- PROBLEM TO WORK ON:
The lines to return run from the start of the material below through the line holding "const makeMat = (name, color)", both included; please give them back exactly, minus the pictures.

--- RECORD EXCERPTS Enclosed Below ---

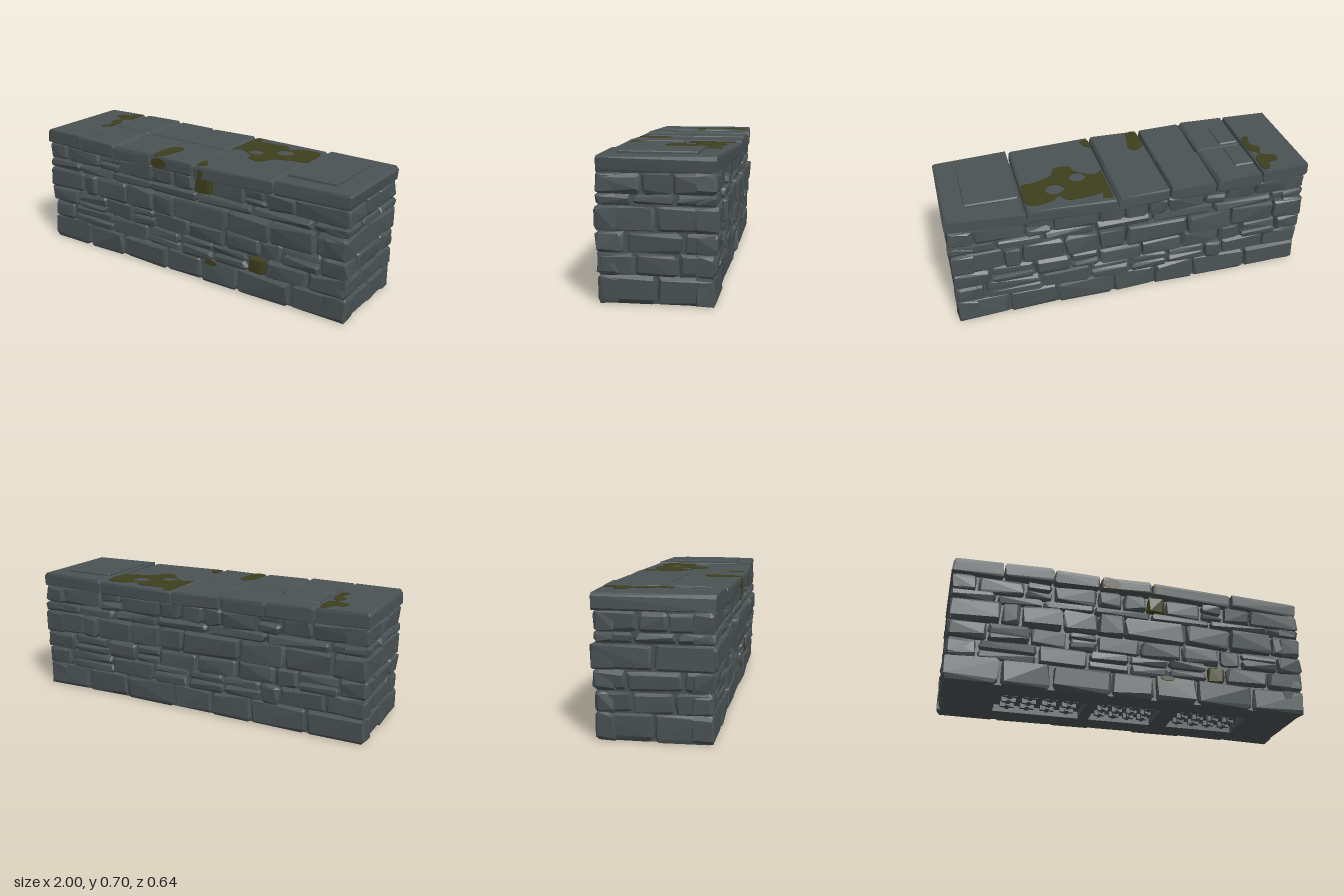
import * as THREE from 'three';
import { ConvexGeometry } from 'three/addons/geometries/ConvexGeometry.js';

// small seeded generator
let seed = 7;
const rand = () => {
  seed = (seed * 16807) % 2147483647;
  return seed / 2147483647;
};

const makeMat = (name, color) => {
  const m = new THREE.MeshStandardMaterial({ color });
  m.name = name;
  return m;
};

// Rough stone: hull of a box whose corners are cut by uneven chamfers
function stoneGeometry(min, max, chamfer, rough, flatTop, shape = (p) => p) {
  const size = min.map((v, i) => max[i] - v);
  const pts = [];
  for (let k = 0; k < 8; k++) {
    const high = [k & 1, k & 2, k & 4].map(Boolean);
    for (let axis = 0; axis < 3; axis++) {
      const p = high.map((h, i) => {
        const sign = h ? -1 : 1;
        const cut = Math.min(chamfer, size[i] * 0.3) * (0.5 + 0.9 * rand());
        const flat = flatTop && i === 1 && h;
        const wear = flat ? 0 : Math.min(rough, size[i] * 0.12) * rand();
        return (h ? max[i] : min[i]) + sign * (i === axis ? wear : cut);
      });
      if (min[1] === 0 && axis === 1 && !high[1]) p[1] = 0;
      pts.push(shape(new THREE.Vector3(...p)));
    }
  }
  return new ConvexGeometry(pts);
}

export function createModel() {
  seed = 7;
  const model = new THREE.Group();
  model.name = 'stoneWall';
  const stone = makeMat('slateStone', 0x4a5254);
  const moss = makeMat('oliveMoss', 0x3e3f1c);

  const add = (name, geometry, material = stone, parent = model) => {
    const mesh = new THREE.Mesh(geometry, material);
    mesh.name = name;
    parent.add(mesh);
    return mesh;
  };
  const box = (name, w, h, d, x, y, z) => add(name, new THREE.BoxGeometry(w, h, d).translate(x, y, z));

  // Core behind the facing stones
  box('core', 1.95, 0.59, 0.5, 0, 0.335, 0);

  // Base plate with three recessed sockets
  const sockets = [[-0.46, 0.48], [0.02, 0.36], [0.5, 0.4]];
  const rect = (T, x0, x1, y0, y1) => {
    const s = new T();
    s.moveTo(x0, y0).lineTo(x1, y0).lineTo(x1, y1).lineTo(x0, y1).closePath();
    return s;
  };
  const plate = rect(THREE.Shape, -0.97, 0.97, -0.25, 0.25);
  for (const [x, w] of sockets) plate.holes.push(rect(THREE.Path, x - w / 2, x + w / 2, -0.12, 0.12));
  add('basePlate', new THREE.ExtrudeGeometry(plate, { depth: 0.04, bevelEnabled: false })
    .rotateX(Math.PI / 2).translate(0, 0.04, 0));
  for (const [x, w] of sockets) {
    for (let i = 0; i < 4; i++) {
      for (let j = -1; j <= 1; j++) {
        const px = x + w * (i - 1.5) * 0.23;
        box('socketCross', w * 0.16, 0.03, 0.02, px, 0.027, j * 0.075);
        box('socketCross', 0.02, 0.03, 0.055, px, 0.027, j * 0.075);
      }
    }
  }

  // Courses: heights, half depth, joints along the front, joints across the ends.
  // stacks lists the front stones that are two thin slips; mossy lists the overgrown ones.
  const courses = [
    { y: [0, 0.14], d: 0.28, front: [-1, -0.71, -0.44, -0.12, 0.12, 0.36, 0.68, 1], ends: [0], stacks: [], mossy: [] },
    { y: [0.13, 0.24], d: 0.285, front: [-1, -0.83, -0.52, -0.25, -0.02, 0.2, 0.42, 0.53, 0.78, 1],
      ends: [-0.1, 0.1], stacks: [1, 3, 4, 5], mossy: [6] },
    { y: [0.235, 0.34], d: 0.29, front: [-1, -0.79, -0.56, -0.36, -0.2, 0.04, 0.28, 0.5, 0.63, 0.85, 1],
      ends: [-0.125, 0.14], stacks: [1, 3, 8], mossy: [] },
    { y: [0.335, 0.465], d: 0.3, front: [-1, -0.72, -0.62, -0.39, -0.2, -0.05, 0.3, 0.56, 0.82, 1],
      ends: [0], stacks: [], mossy: [] },
    { y: [0.46, 0.515], d: 0.29, front: [-1, -0.75, -0.5, -0.22, 0.1, 0.45, 0.8, 1],
      ends: [-0.09, 0.11], stacks: [], mossy: [] },
    { y: [0.51, 0.615], d: 0.29, front: [-1, -0.86, -0.6, -0.45, -0.2, -0.06, 0.08, 0.19, 0.4, 0.53, 0.7, 1],
      ends: [-0.07, 0.07], stacks: [2, 8], mossy: [6] },
  ];
  courses.forEach(({ y: [y0, y1], d, front, ends, stacks, mossy }, row) => {
    const course = new THREE.Group();
    course.name = 'course' + (row + 1);
    model.add(course);
    for (const side of [1, -1]) {
      // long faces; the back reverses the joints
      for (let i = 0; i < front.length - 1; i++) {
        const [a, b] = side > 0 ? [front[i], front[i + 1]] : [-front[i + 1], -front[i]];
        const mid = y0 + (y1 - y0) * (0.4 + 0.2 * rand());
        const layers = stacks.includes(i) ? [[y0, mid], [mid, y1]] : [[y0, y1]];
        for (const [lo, hi] of layers) {
          const out = d + 0.014 * (rand() - 0.5);
          const z = side > 0 ? [0.17, out] : [-out, -0.17];
          const mat = side > 0 && mossy.includes(i) ? moss : stone;
          add(side > 0 ? 'frontStone' : 'backStone',
            stoneGeometry([a, lo, z[0]], [b, hi, z[1]], 0.02, 0.014, false), mat, course);
        }
      }
      // short faces
      const zs = [-d + 0.004, ...ends, d - 0.004];
      for (let i = 0; i < zs.length - 1; i++) {
        const out = 1 - 0.008 * rand();
        const x = side > 0 ? [0.86, out] : [-out, -0.86];
        add(side > 0 ? 'leftEndStone' : 'rightEndStone',
          stoneGeometry([x[0], y0, zs[i]], [x[1], y1, zs[i + 1]], 0.02, 0.01, false), stone, course);
      }
    }
  });

  // Coping slabs: x range, half depth at each end, top height, split lengthwise
  const slabs = [
    [-1, -0.72, 0.29, 0.305, 0.692, false],
    [-0.72, -0.45, 0.31, 0.322, 0.69, true],
    [-0.45, -0.19, 0.318, 0.31, 0.686, true],
    [-0.19, 0.1, 0.31, 0.322, 0.683, true],
    [0.1, 0.58, 0.322, 0.298, 0.68, false],
    [0.58, 1, 0.302, 0.278, 0.687, false],
  ];
  for (const [x0, x1, d0, d1, top, split] of slabs) {
    const taper = (p) => {
      p.z *= d0 + (d1 - d0) * (p.x - x0) / (x1 - x0);
      return p;
    };
    for (const [z0, z1] of split ? [[-1, 0], [0, 1]] : [[-1, 1]]) {
      add('copingSlab', stoneGeometry([x0, 0.606, z0], [x1, top, z1], 0.015, 0.01, true, taper));
    }
  }
  // Thin raised flakes on the coping
  add('copingFlake', stoneGeometry([0.6, 0.67, -0.18], [0.88, 0.7, 0.2], 0.006, 0.002, true));
  add('copingFlake', stoneGeometry([-0.705, 0.67, -0.21], [-0.595, 0.697, -0.02], 0.006, 0.002, true));
  add('copingFlake', stoneGeometry([-0.705, 0.67, 0.02], [-0.595, 0.696, 0.2], 0.006, 0.002, true));

  // Moss patches lying on the coping, outlined in x and z
  const mossPatch = (outline, top, holes = []) => {
    const curve = new THREE.SplineCurve([...outline, outline[0]].map(([x, z]) => new THREE.Vector2(x, z)));
    const s = new THREE.Shape(curve.getPoints(outline.length * 4));
    for (const [x, z, r] of holes) s.holes.push(new THREE.Path().absellipse(x, z, r * 1.1, r, 0, Math.PI * 2));
    add('mossPatch', new THREE.ExtrudeGeometry(s, { depth: 0.006, bevelEnabled: false, curveSegments: 8 })
      .rotateX(Math.PI / 2).translate(0, top + 0.003, 0), moss);
  };
  mossPatch([[0.12, -0.03], [0.12, -0.15], [0.16, -0.23], [0.25, -0.25], [0.35, -0.25], [0.39, -0.2], [0.44, -0.24],
    [0.56, -0.24], [0.57, -0.07], [0.5, -0.05], [0.4, -0.01], [0.36, 0.06], [0.28, 0.05], [0.26, 0], [0.17, -0.06]],
  0.68, [[0.4, -0.14, 0.045], [0.26, -0.06, 0.04]]);
  mossPatch([[0.12, -0.29], [0.17, -0.28], [0.15, -0.2], [0.12, -0.15]], 0.68);
  mossPatch([[0.115, 0.21], [0.15, 0.24], [0.16, 0.29], [0.115, 0.295]], 0.68);
  mossPatch([[-0.175, 0.15], [-0.13, 0.11], [-0.09, 0.14], [-0.1, 0.22], [-0.12, 0.295], [-0.175, 0.295]], 0.683);
  mossPatch([[-0.84, -0.22], [-0.79, -0.23], [-0.77, -0.28], [-0.735, -0.28], [-0.735, -0.17], [-0.77, -0.13],
    [-0.735, -0.08], [-0.735, 0.04], [-0.78, 0.05], [-0.76, -0.02], [-0.8, -0.07], [-0.78, -0.14], [-0.85, -0.17]], 0.692);

  // Moss running over the front edge and a spot near the foot
  const mossSpot = (x, y, z, w, h) => add('mossSpot',
    new THREE.CylinderGeometry(0.5, 0.5, 0.008, 8).rotateX(Math.PI / 2).scale(w, h, 1).translate(x, y, z), moss);
  mossSpot(-0.13, 0.645, 0.311, 0.11, 0.06);
  mossSpot(0.14, 0.64, 0.316, 0.06, 0.05);
  mossSpot(0.19, 0.125, 0.279, 0.08, 0.03);

  return model;
}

--- End of Enclosed RECORD EXCERPTS ---

- SOLVED EXERCISE:
import * as THREE from 'three';
import { ConvexGeometry } from 'three/addons/geometries/ConvexGeometry.js';

// small seeded generator
let seed = 7;
const rand = () => {
  seed = (seed * 16807) % 2147483647;
  return seed / 2147483647;
};

const makeMat = (name, color) => {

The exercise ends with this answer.